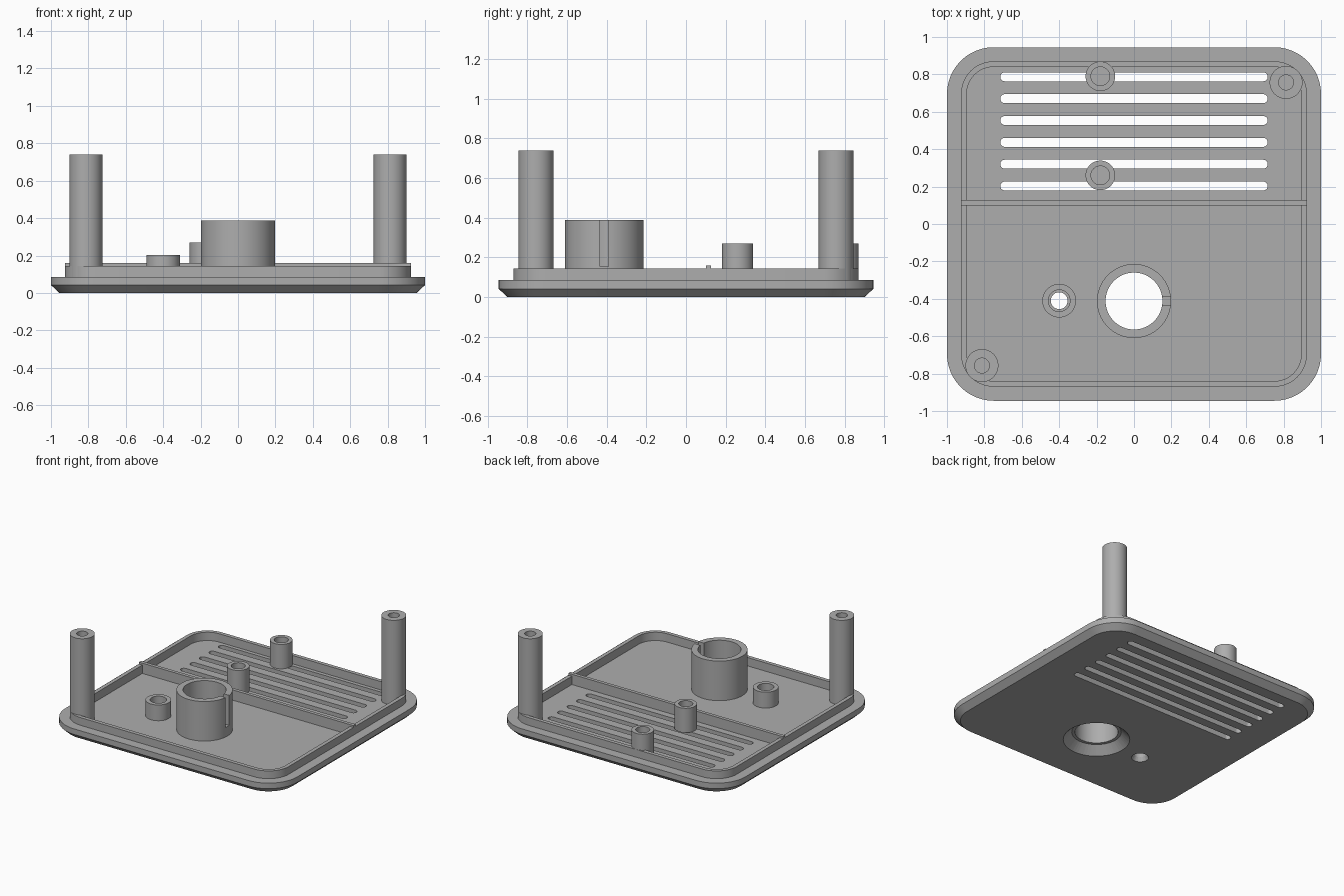
import bpy, bmesh, math

cube = bpy.data.objects.get("Cube")
if cube:
    bpy.data.objects.remove(cube, do_unlink=True)

FLOOR, LEDGE, LIP = 0.08, 0.085, 0.145
HALF_X, HALF_Y, CORNER = 1.0, 0.945, 0.25

grey = bpy.data.materials.new("grey plastic")
grey.use_nodes = True
colour = (0.42, 0.42, 0.42, 1)
grey.diffuse_color = colour
grey.node_tree.nodes["Principled BSDF"].inputs["Base Color"].default_value = colour


def finish(name, bm, smooth=True):
    bmesh.ops.recalc_face_normals(bm, faces=bm.faces[:])
    mesh = bpy.data.meshes.new(name)
    bm.to_mesh(mesh)
    bm.free()
    mesh.materials.append(grey)
    obj = bpy.data.objects.new(name, mesh)
    bpy.context.collection.objects.link(obj)
    if smooth:
        shade(obj)
    return obj


def shade(obj):
    bpy.ops.object.select_all(action="DESELECT")
    obj.select_set(True)
    bpy.context.view_layer.objects.active = obj
    bpy.ops.object.shade_smooth_by_angle(angle=math.radians(30))


def rounded_rect(hx, hy, r, steps=12):
    points = []
    for i, (sx, sy) in enumerate([(1, 1), (-1, 1), (-1, -1), (1, -1)]):
        for k in range(steps + 1):
            a = math.pi / 2 * (i + k / steps)
            points.append((sx * (hx - r) + r * math.cos(a),
                           sy * (hy - r) + r * math.sin(a)))
    return points


def circle(r, steps=64):
    return [(r * math.cos(2 * math.pi * k / steps),
             r * math.sin(2 * math.pi * k / steps)) for k in range(steps)]


def loft(bm, levels, centre=(0, 0), closed=False):
    """Bridge (outline, z) levels; cap the ends or join them into a ring."""
    rings = [[bm.verts.new((x + centre[0], y + centre[1], z)) for x, y in outline]
             for outline, z in levels]
    n = len(rings[0])
    pairs = list(zip(rings, rings[1:]))
    if closed:
        pairs.append((rings[-1], rings[0]))
    else:
        bm.faces.new(rings[0])
        bm.faces.new(rings[-1])
    for a, b in pairs:
        for i in range(n):
            j = (i + 1) % n
            bm.faces.new((a[i], a[j], b[j], b[i]))


def box(bm, x0, x1, y0, y1, z0, z1):
    outline = [(x0, y0), (x1, y0), (x1, y1), (x0, y1)]
    loft(bm, [(outline, z0), (outline, z1)])


def subtract(obj, cutter):
    mod = obj.modifiers.new("cut", "BOOLEAN")
    mod.operation, mod.solver, mod.object = "DIFFERENCE", "EXACT", cutter
    bpy.context.view_layer.objects.active = obj
    bpy.ops.object.modifier_apply(modifier=mod.name)
    bpy.data.objects.remove(cutter, do_unlink=True)
    shade(obj)


def post(name, x, y, r, hole, top, hole_bottom):
    bm = bmesh.new()
    loft(bm, [(circle(r), FLOOR), (circle(r), top), (circle(hole), top),
              (circle(hole), hole_bottom)], (x, y))
    return finish(name, bm)


def ring(name, x, y, r, hole, top):
    bm = bmesh.new()
    loft(bm, [(circle(r), FLOOR), (circle(r), top),
              (circle(hole), top), (circle(hole), FLOOR)], (x, y), closed=True)
    return finish(name, bm)


# Base plate: bevelled underside, ledge, raised lip and sunken floor
section = [(0.045, 0), (0, 0.042), (0, LEDGE), (0.075, LEDGE),
           (0.075, LIP), (0.105, LIP), (0.105, FLOOR)]
bm = bmesh.new()
loft(bm, [(rounded_rect(HALF_X - d, HALF_Y - d, CORNER - d), z) for d, z in section])
plate = finish("base_plate", bm)

# Vent slots and the two countersunk holes
TUBE, BOSS = (0, -0.412), (-0.4, -0.41)
bm = bmesh.new()
for i in range(6):
    slot = rounded_rect(0.715, 0.024, 0.0239, 6)
    loft(bm, [(slot, -0.1), (slot, 0.2)], (0, 0.203 + i * 0.1168))
loft(bm, [(circle(r), z) for r, z in
          [(0.245, -0.01), (0.175, 0.06), (0.152, 0.06), (0.152, 0.2)]], TUBE)
loft(bm, [(circle(r), z) for r, z in
          [(0.065, -0.01), (0.045, 0.03), (0.045, 0.2)]], BOSS)
subtract(plate, finish("plate_cutter", bm, False))

# Divider rib
bm = bmesh.new()
box(bm, -0.925, 0.925, 0.1, 0.127, FLOOR, 0.16)
finish("divider_rib", bm, False)

# Large tube with a key slot on its left side
tube = ring("large_tube", *TUBE, 0.198, 0.152, 0.388)
bm = bmesh.new()
box(bm, 0.1, 0.3, TUBE[1] - 0.022, TUBE[1] + 0.022, 0.155, 0.5)
subtract(tube, finish("slot_cutter", bm, False))

# Small bushing and the posts
ring("small_bushing", *BOSS, 0.09, 0.058, 0.203)
for name, s in (("front_right_post", -1), ("back_left_post", 1)):
    post(name, s * 0.813, s * 0.757, 0.088, 0.04, 0.74, 0.2)
for name, y in (("front_short_post", 0.26), ("back_short_post", 0.79)):
    post(name, -0.18, y, 0.079, 0.05, 0.27, 0.1)
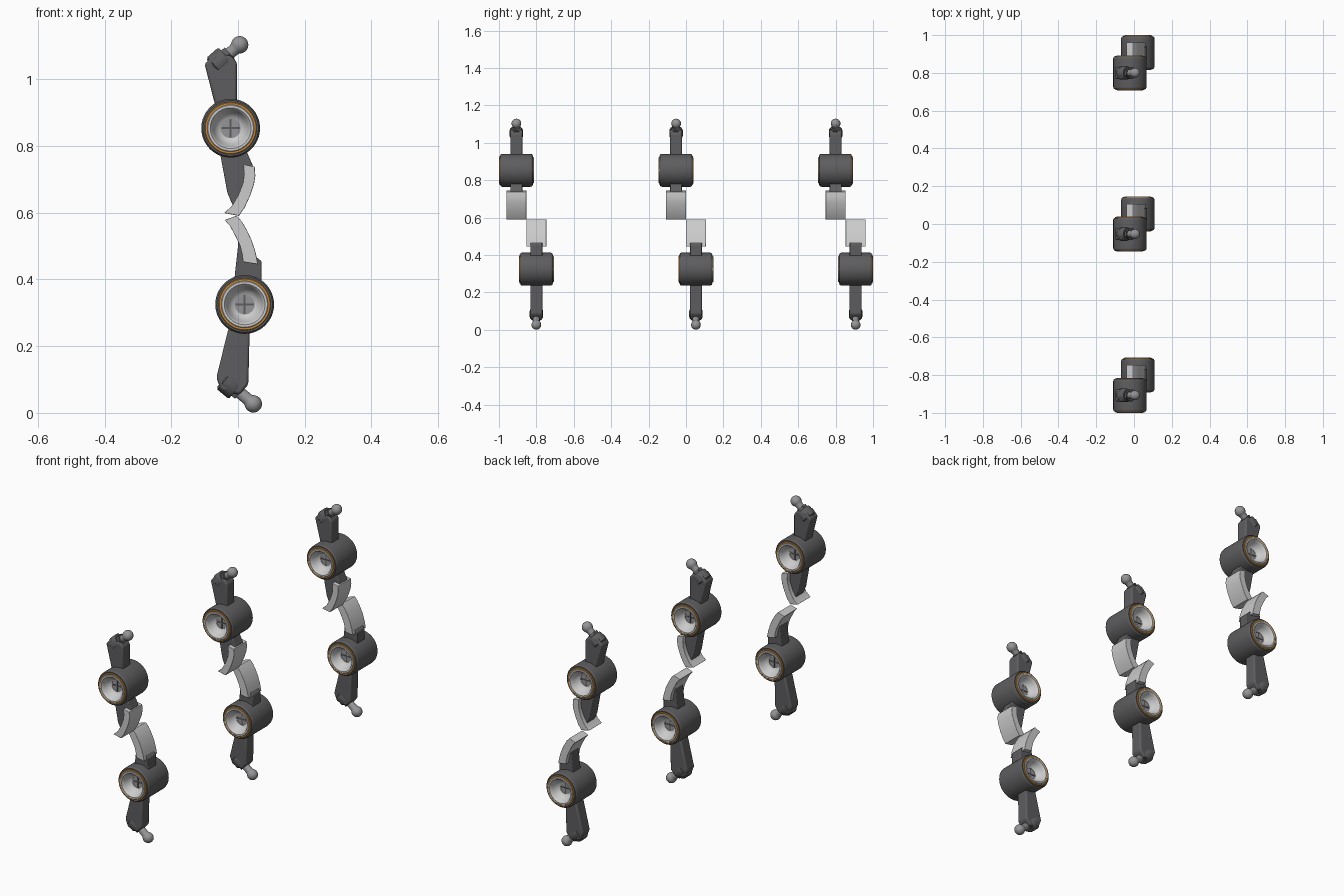
import bpy, bmesh, math
from mathutils import Vector, Matrix

if "Cube" in bpy.data.objects:
    bpy.data.objects.remove(bpy.data.objects["Cube"])


def material(name, c):
    m = bpy.data.materials.new(name)
    m.diffuse_color = (*c, 1)
    m.use_nodes = True
    m.node_tree.nodes["Principled BSDF"].inputs["Base Color"].default_value = m.diffuse_color
    return m


DARK = material("dark_steel", (0.11, 0.11, 0.115))
STEEL = material("steel", (0.3, 0.3, 0.31))
LIGHT = material("polished", (0.6, 0.6, 0.6))
ORANGE = material("bronze", (0.55, 0.25, 0.05))


def finish(name, bm, mat, bevel=0):
    bmesh.ops.recalc_face_normals(bm, faces=bm.faces)
    me = bpy.data.meshes.new(name)
    bm.to_mesh(me)
    bm.free()
    me.materials.append(mat)
    ob = bpy.data.objects.new(name, me)
    bpy.context.collection.objects.link(ob)
    if bevel:
        b = ob.modifiers.new("bevel", 'BEVEL')
        b.width, b.segments, b.limit_method = bevel, 3, 'ANGLE'
    bpy.ops.object.select_all(action='DESELECT')
    ob.select_set(True)
    bpy.context.view_layer.objects.active = ob
    bpy.ops.object.shade_smooth_by_angle(angle=math.radians(35))
    return ob


def slab(name, pts, width, mat, bevel):
    """side outline in x, z extruded along y, centred on y = 0"""
    bm = bmesh.new()
    f = bm.faces.new([bm.verts.new((x, -width / 2, z)) for x, z in pts])
    g = bmesh.ops.extrude_face_region(bm, geom=[f])
    vs = [v for v in g["geom"] if isinstance(v, bmesh.types.BMVert)]
    bmesh.ops.translate(bm, verts=vs, vec=(0, width, 0))
    return finish(name, bm, mat, bevel)


def lathe(name, prof, start, axis, mat, n=48, closed=False):
    """profile of (radius, distance along axis) spun round the axis"""
    bm = bmesh.new()
    vs = [bm.verts.new((r, 0, h)) for r, h in prof]
    es = [bm.edges.new(p) for p in zip(vs, vs[1:])]
    if closed:
        es.append(bm.edges.new((vs[-1], vs[0])))
    bmesh.ops.spin(bm, geom=vs + es, cent=(0, 0, 0), axis=(0, 0, 1),
                   angle=2 * math.pi, steps=n)
    bmesh.ops.remove_doubles(bm, verts=bm.verts, dist=1e-5)
    rot = Vector(axis).to_track_quat('Z', 'Y').to_matrix().to_4x4()
    bmesh.ops.transform(bm, verts=bm.verts, matrix=Matrix.Translation(start) @ rot)
    return finish(name, bm, mat)


def rocker(tag, hub, lever, web, outer, inner, screw_a, screw_b):
    parts = []
    c = (hub[0], 0, hub[1])
    # hub barrel with rounded rims
    parts.append(lathe(tag + "hub", [
        (.074, -.086), (.083, -.086), (.087, -.081), (.088, -.075),
        (.088, .075), (.087, .081), (.083, .086), (.074, .086)],
        c, (0, 1, 0), DARK, 64, True))
    for s, side in ((-1, "front_"), (1, "back_")):
        # bronze ring, dished bushing and shaft end on each face
        parts.append(lathe(tag + side + "ring", [
            (.067, .06), (.078, .06), (.078, .088), (.076, .09), (.067, .09)],
            c, (0, s, 0), ORANGE, 64, True))
        parts.append(lathe(tag + side + "bushing", [
            (.07, .05), (.07, .091), (.068, .093), (.061, .093), (.057, .089),
            (.053, .078), (.046, .064), (.038, .054), (.03, .05), (.03, .03)],
            c, (0, s, 0), LIGHT, 64))
        parts.append(lathe(tag + side + "shaft_end", [
            (0, 0), (.07, 0), (.07, .02), (.031, .048), (0, .048)],
            c, (0, s, 0), STEEL, 48))
        # crossed ribs in the shaft end
        for w, h in ((.028, .003), (.003, .028)):
            bm = bmesh.new()
            bmesh.ops.create_cube(bm, size=1, matrix=Matrix.Translation(
                (c[0], s * .048, c[2])) @ Matrix.Diagonal((2 * w, .004, 2 * h, 1)))
            parts.append(finish(tag + side + "shaft_rib", bm, DARK))
    # lever toward the screw, web toward the pad, curved cam pad
    parts.append(slab(tag + "lever", lever, .064, DARK, .008))
    parts.append(slab(tag + "pad_web", web, .064, DARK, .004))
    parts.append(slab(tag + "cam_pad", outer + inner[::-1], .107, LIGHT, .002))
    # adjusting screw: boss, nut, stem and ball
    a = Vector((screw_a[0], 0, screw_a[1]))
    b = Vector((screw_b[0], 0, screw_b[1]))
    d = (b - a).normalized()
    L = (b - a).length
    parts.append(lathe(tag + "screw_boss", [
        (0, -.03), (.03, -.03), (.036, -.024), (.036, .014), (.032, .02), (0, .02)],
        a, d, DARK))
    parts.append(lathe(tag + "screw_nut", [(0, .01), (.027, .01), (.027, .034), (0, .034)],
                       a, d, DARK, 6))
    ball = [(.026 * math.cos(t), L + .026 * math.sin(t))
            for t in [math.radians(-40 + 13 * i) for i in range(10)]]
    parts.append(lathe(tag + "ball_screw",
                       [(0, 0), (.018, 0), (.018, L - .022)] + ball + [(0, L + .026)],
                       a, d, STEEL, 32))
    return parts


lower = rocker(
    "lower_", (.02, .325),
    [(-.028, .255), (.035, .255), (.031, .085), (.005, .055), (-.05, .067), (-.065, .105)],
    [(-.012, .39), (.07, .395), (.07, .455), (.045, .475), (.012, .55), (.003, .545), (.0, .5)],
    [(-.004, .591), (.012, .573), (.028, .545), (.042, .515), (.053, .48), (.06, .445)],
    [(-.04, .578), (-.024, .56), (-.008, .53), (.006, .5), (.012, .475), (.015, .452)],
    (-.02, .082), (.046, .027))
upper = rocker(
    "upper_", (-.022, .853),
    [(-.068, .92), (-.003, .92), (-.003, 1.05), (-.02, 1.07), (-.07, 1.078), (-.1, 1.045)],
    [(-.055, .785), (.025, .785), (.045, .74), (.03, .715), (-.002, .63), (-.016, .622), (-.032, .66)],
    [(.05, .738), (.052, .71), (.048, .685), (.036, .65), (.02, .615), (.003, .59)],
    [(.016, .745), (.018, .715), (.015, .69), (.002, .655), (-.018, .62), (-.042, .599)],
    (-.05, 1.055), (.005, 1.103))

# three pairs along y
for parts, offsets in ((lower, (-.8, .053, .907)), (upper, (-.907, -.053, .8))):
    for ob in parts:
        for y in offsets[1:]:
            twin = ob.copy()
            bpy.context.collection.objects.link(twin)
            twin.location.y = y
        ob.location.y = offsets[0]
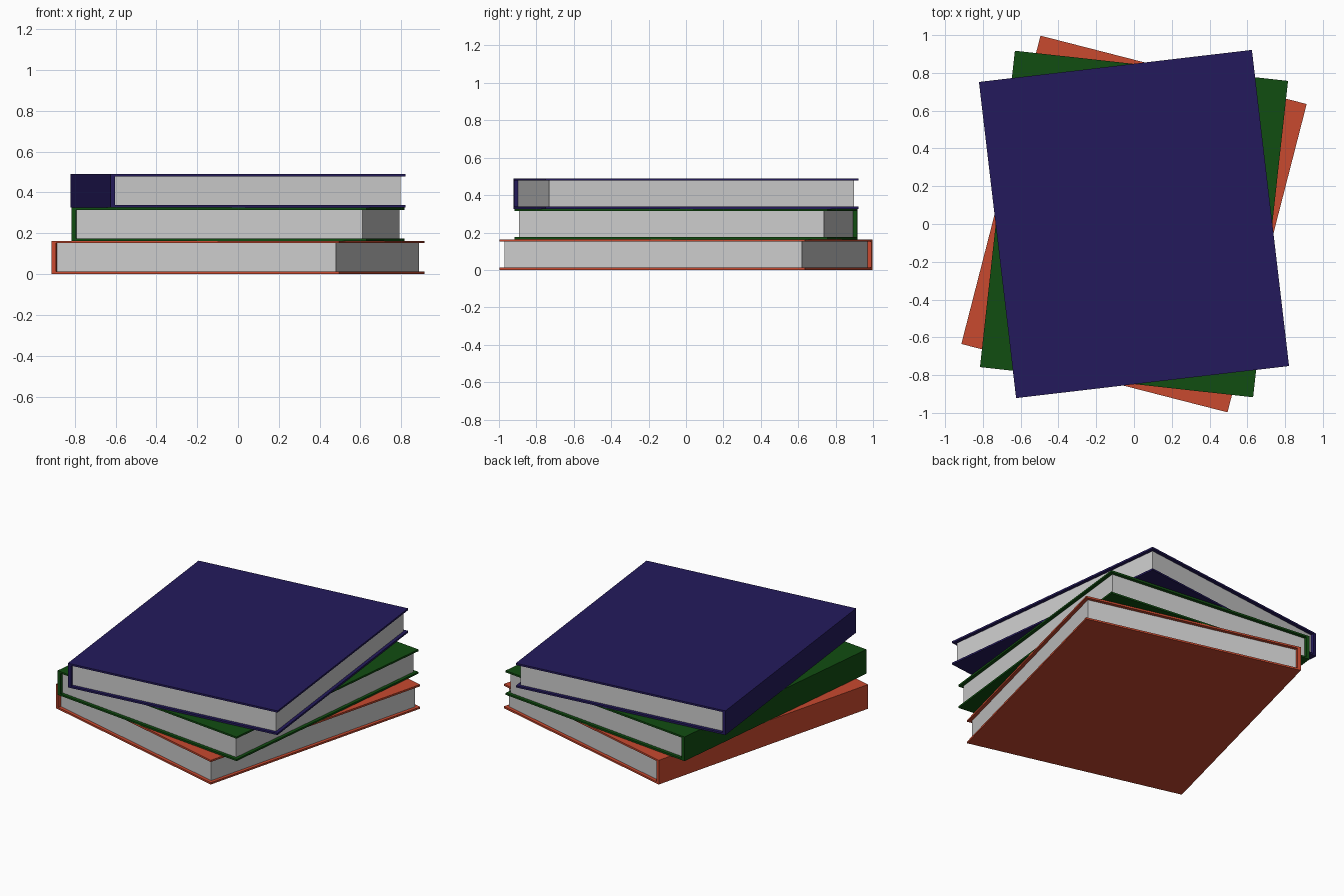
import bpy, bmesh
from math import radians
from mathutils import Matrix

if "Cube" in bpy.data.objects:
    bpy.data.objects.remove(bpy.data.objects["Cube"])

HX, HY, H = 0.7275, 0.8425, 0.1633   # half width, half length, thickness of a book
COVER, SPINE, INSET = 0.012, 0.022, 0.022


def extrude_profile(name, profile, half_len, z, angle, color=None):
    """Extrude an x-z profile along y, then turn it about z and lift it."""
    bm = bmesh.new()
    face = bm.faces.new([bm.verts.new((x, -half_len, pz)) for x, pz in profile])
    geom = bmesh.ops.extrude_face_region(bm, geom=[face])["geom"]
    verts = [v for v in geom if isinstance(v, bmesh.types.BMVert)]
    bmesh.ops.translate(bm, verts=verts, vec=(0, 2 * half_len, 0))
    bmesh.ops.recalc_face_normals(bm, faces=bm.faces)
    mesh = bpy.data.meshes.new(name)
    bm.to_mesh(mesh)
    bm.free()
    obj = bpy.data.objects.new(name, mesh)
    obj.matrix_world = Matrix.Translation((0, 0, z)) @ Matrix.Rotation(radians(angle), 4, "Z")
    bpy.context.collection.objects.link(obj)
    if color:
        mat = bpy.data.materials.new(name)
        mat.diffuse_color = (*color, 1)
        mat.use_nodes = True
        mat.node_tree.nodes["Principled BSDF"].inputs["Base Color"].default_value = mat.diffuse_color
        mesh.materials.append(mat)
    return obj


def book(name, z, angle, color):
    # C-shaped cover with the spine on the left
    inner = -HX + SPINE
    extrude_profile(name + "_cover", [
        (-HX, 0), (HX, 0), (HX, COVER), (inner, COVER),
        (inner, H - COVER), (HX, H - COVER), (HX, H), (-HX, H)], HY, z, angle, color)
    # page block, set back from the three open edges
    right = HX - INSET
    extrude_profile(name + "_pages", [
        (inner, COVER), (right, COVER), (right, H - COVER), (inner, H - COVER)],
        HY - INSET, z, angle)


# stack from bottom to top
for i, (name, angle, color) in enumerate([
        ("bottom_book", -14.4, (0.578, 0.067, 0.028)),
        ("middle_book", -6.3, (0.0056, 0.074, 0.0056)),
        ("top_book", 6.7, (0.0176, 0.0103, 0.107))]):
    book(name, i * H, angle, color)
__________________________________________________
- _WHAT THE TASK ASKS_: Look above for the line holding "# lever toward". Print it and every line after it, exactly, through the line holding "inner[::-1], .107, LIGHT, .002))".

- _TASK RESPONSE_:
    # lever toward the screw, web toward the pad, curved cam pad
    parts.append(slab(tag + "lever", lever, .064, DARK, .008))
    parts.append(slab(tag + "pad_web", web, .064, DARK, .004))
    parts.append(slab(tag + "cam_pad", outer + inner[::-1], .107, LIGHT, .002))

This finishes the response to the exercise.